● **Task**: Apart from the images, output the data below exactly.

● **Excerpted data**:
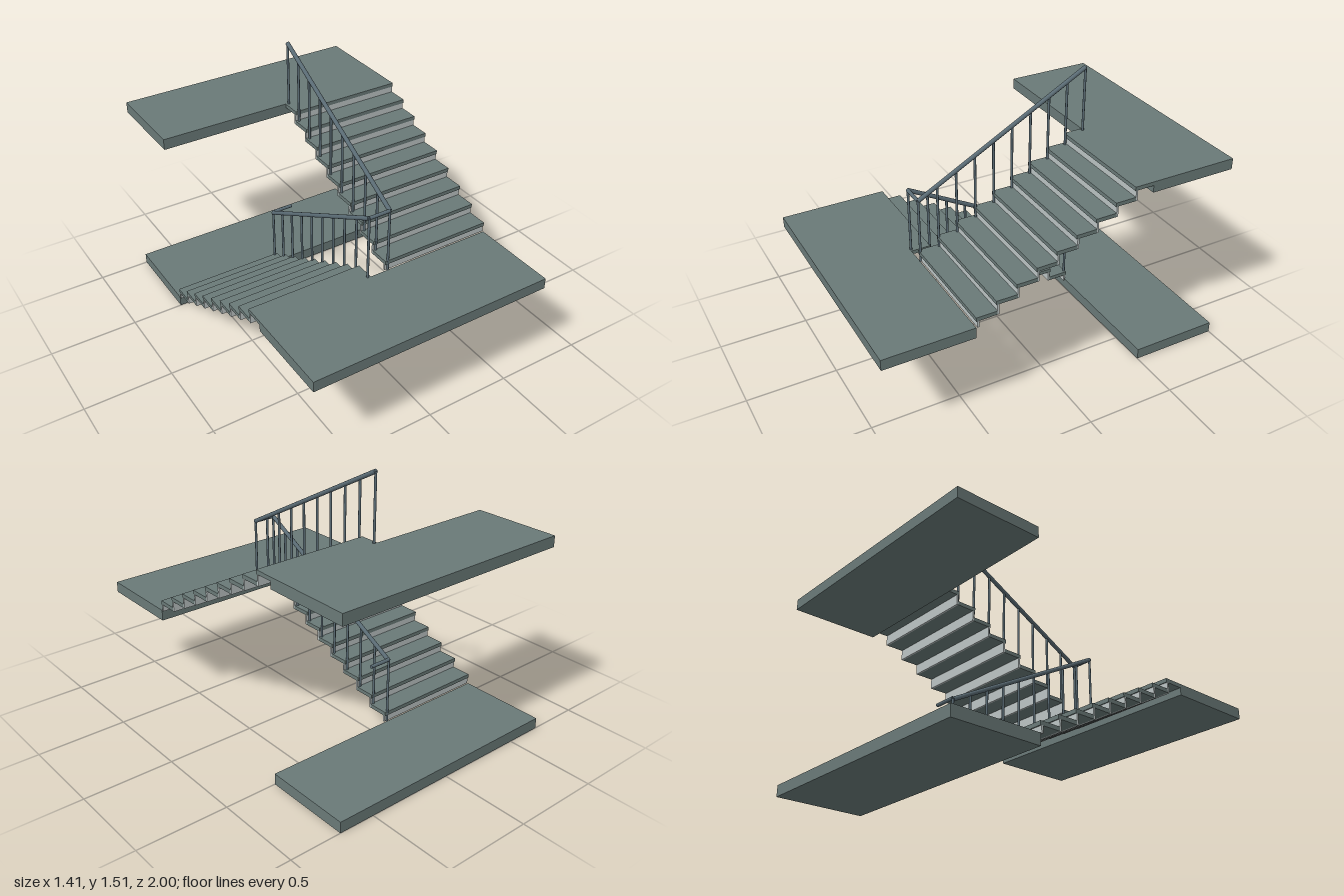
import * as THREE from 'three';

const W = 0.707;       // half width of the landings
const INNER = 0.045;   // half width of the stairwell gap
const SLAB = 0.062;    // landing thickness
const STEPS = 9;
const RISE = 0.5345 / STEPS;
const RUN = 1 / STEPS;
const TREAD = 0.022;
const RAIL_X = 0.063;
const RAIL_Z = 0.495;
const RAIL_H = 0.37;

const concrete = new THREE.MeshStandardMaterial({ color: 0x6a7a78 });
const riserMat = new THREE.MeshStandardMaterial({ color: 0xbcc4c4 });
const metal = new THREE.MeshStandardMaterial({ color: 0x5a6b74 });

// Box given by its lower and upper corners
function box(name, x0, x1, y0, y1, z0, z1, mat) {
  const m = new THREE.Mesh(new THREE.BoxGeometry(x1 - x0, y1 - y0, Math.abs(z1 - z0)), mat);
  m.position.set((x0 + x1) / 2, (y0 + y1) / 2, (z0 + z1) / 2);
  m.name = name;
  return m;
}

// Round bar between two points
function bar(name, a, b, r) {
  const dir = b.clone().sub(a);
  const m = new THREE.Mesh(new THREE.CylinderGeometry(r, r, dir.length(), 12), metal);
  m.position.copy(a).add(b).multiplyScalar(0.5);
  m.quaternion.setFromUnitVectors(new THREE.Vector3(0, 1, 0), dir.normalize());
  m.name = name;
  return m;
}

// One flight on side sx (-1 or 1), starting at height y0 and climbing along dir in z
function flight(name, sx, y0, dir) {
  const g = new THREE.Group();
  g.name = name;
  const x0 = sx < 0 ? -W : INNER;
  const x1 = sx < 0 ? -INNER : W;
  for (let i = 0; i < STEPS; i++) {
    const z = -0.5 + i * RUN;
    const top = y0 + (i + 1) * RISE;
    const zEnd = Math.min(z + RUN + 0.006, 0.5);
    g.add(box('tread', x0, x1, top - TREAD, top, dir * z, dir * zEnd, concrete));
    const bottom = i ? top - RISE - TREAD : y0;
    g.add(box('riser', x0, x1, bottom, top - TREAD, dir * (z + 0.006), dir * (z + 0.016), riserMat));
  }
  return g;
}

// Sloping handrail with a baluster at every step line
function railing(name, sx, y0, dir) {
  const g = new THREE.Group();
  g.name = name;
  const x = sx * RAIL_X;
  const at = (t, h) => new THREE.Vector3(x, y0 + t * STEPS * RISE + h, dir * RAIL_Z * (2 * t - 1));
  for (let i = 0; i <= STEPS; i++) {
    const t = i / STEPS;
    g.add(bar('baluster', at(t, 0), at(t, RAIL_H), 0.007));
  }
  g.add(bar('handrail', at(0, RAIL_H), at(1, RAIL_H), 0.012));
  return g;
}

export function createModel() {
  const model = new THREE.Group();
  model.name = 'staircase';
  const y1 = SLAB, y2 = y1 + STEPS * RISE, y3 = y2 + STEPS * RISE;

  // Landings
  model.add(box('lowerLanding', -W, W, 0, y1, -1, -0.5, concrete));
  model.add(box('middleLanding', -W, W, y2 - SLAB, y2, 0.5, 1, concrete));
  model.add(box('upperLanding', -W, W, y3 - SLAB, y3, -1, -0.5, concrete));

  // Flights and their railings
  model.add(flight('lowerFlight', -1, y1, 1), flight('upperFlight', 1, y2, -1));
  model.add(railing('lowerRailing', -1, y1, 1), railing('upperRailing', 1, y2, -1));

  // Level bars across the stairwell
  for (const [y, z] of [[y1 + RAIL_H + 0.006, -RAIL_Z], [y2 + RAIL_H, RAIL_Z]]) {
    model.add(bar('crossRail', new THREE.Vector3(-RAIL_X, y, z), new THREE.Vector3(RAIL_X, y, z), 0.01));
  }
  return model;
}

● **Output**:
import * as THREE from 'three';

const W = 0.707;       // half width of the landings
const INNER = 0.045;   // half width of the stairwell gap
const SLAB = 0.062;    // landing thickness
const STEPS = 9;
const RISE = 0.5345 / STEPS;
const RUN = 1 / STEPS;
const TREAD = 0.022;
const RAIL_X = 0.063;
const RAIL_Z = 0.495;
const RAIL_H = 0.37;

const concrete = new THREE.MeshStandardMaterial({ color: 0x6a7a78 });
const riserMat = new THREE.MeshStandardMaterial({ color: 0xbcc4c4 });
const metal = new THREE.MeshStandardMaterial({ color: 0x5a6b74 });

// Box given by its lower and upper corners
function box(name, x0, x1, y0, y1, z0, z1, mat) {
  const m = new THREE.Mesh(new THREE.BoxGeometry(x1 - x0, y1 - y0, Math.abs(z1 - z0)), mat);
  m.position.set((x0 + x1) / 2, (y0 + y1) / 2, (z0 + z1) / 2);
  m.name = name;
  return m;
}

// Round bar between two points
function bar(name, a, b, r) {
  const dir = b.clone().sub(a);
  const m = new THREE.Mesh(new THREE.CylinderGeometry(r, r, dir.length(), 12), metal);
  m.position.copy(a).add(b).multiplyScalar(0.5);
  m.quaternion.setFromUnitVectors(new THREE.Vector3(0, 1, 0), dir.normalize());
  m.name = name;
  return m;
}

// One flight on side sx (-1 or 1), starting at height y0 and climbing along dir in z
function flight(name, sx, y0, dir) {
  const g = new THREE.Group();
  g.name = name;
  const x0 = sx < 0 ? -W : INNER;
  const x1 = sx < 0 ? -INNER : W;
  for (let i = 0; i < STEPS; i++) {
    const z = -0.5 + i * RUN;
    const top = y0 + (i + 1) * RISE;
    const zEnd = Math.min(z + RUN + 0.006, 0.5);
    g.add(box('tread', x0, x1, top - TREAD, top, dir * z, dir * zEnd, concrete));
    const bottom = i ? top - RISE - TREAD : y0;
    g.add(box('riser', x0, x1, bottom, top - TREAD, dir * (z + 0.006), dir * (z + 0.016), riserMat));
  }
  return g;
}

// Sloping handrail with a baluster at every step line
function railing(name, sx, y0, dir) {
  const g = new THREE.Group();
  g.name = name;
  const x = sx * RAIL_X;
  const at = (t, h) => new THREE.Vector3(x, y0 + t * STEPS * RISE + h, dir * RAIL_Z * (2 * t - 1));
  for (let i = 0; i <= STEPS; i++) {
    const t = i / STEPS;
    g.add(bar('baluster', at(t, 0), at(t, RAIL_H), 0.007));
  }
  g.add(bar('handrail', at(0, RAIL_H), at(1, RAIL_H), 0.012));
  return g;
}

export function createModel() {
  const model = new THREE.Group();
  model.name = 'staircase';
  const y1 = SLAB, y2 = y1 + STEPS * RISE, y3 = y2 + STEPS * RISE;

  // Landings
  model.add(box('lowerLanding', -W, W, 0, y1, -1, -0.5, concrete));
  model.add(box('middleLanding', -W, W, y2 - SLAB, y2, 0.5, 1, concrete));
  model.add(box('upperLanding', -W, W, y3 - SLAB, y3, -1, -0.5, concrete));

  // Flights and their railings
  model.add(flight('lowerFlight', -1, y1, 1), flight('upperFlight', 1, y2, -1));
  model.add(railing('lowerRailing', -1, y1, 1), railing('upperRailing', 1, y2, -1));

  // Level bars across the stairwell
  for (const [y, z] of [[y1 + RAIL_H + 0.006, -RAIL_Z], [y2 + RAIL_H, RAIL_Z]]) {
    model.add(bar('crossRail', new THREE.Vector3(-RAIL_X, y, z), new THREE.Vector3(RAIL_X, y, z), 0.01));
  }
  return model;
}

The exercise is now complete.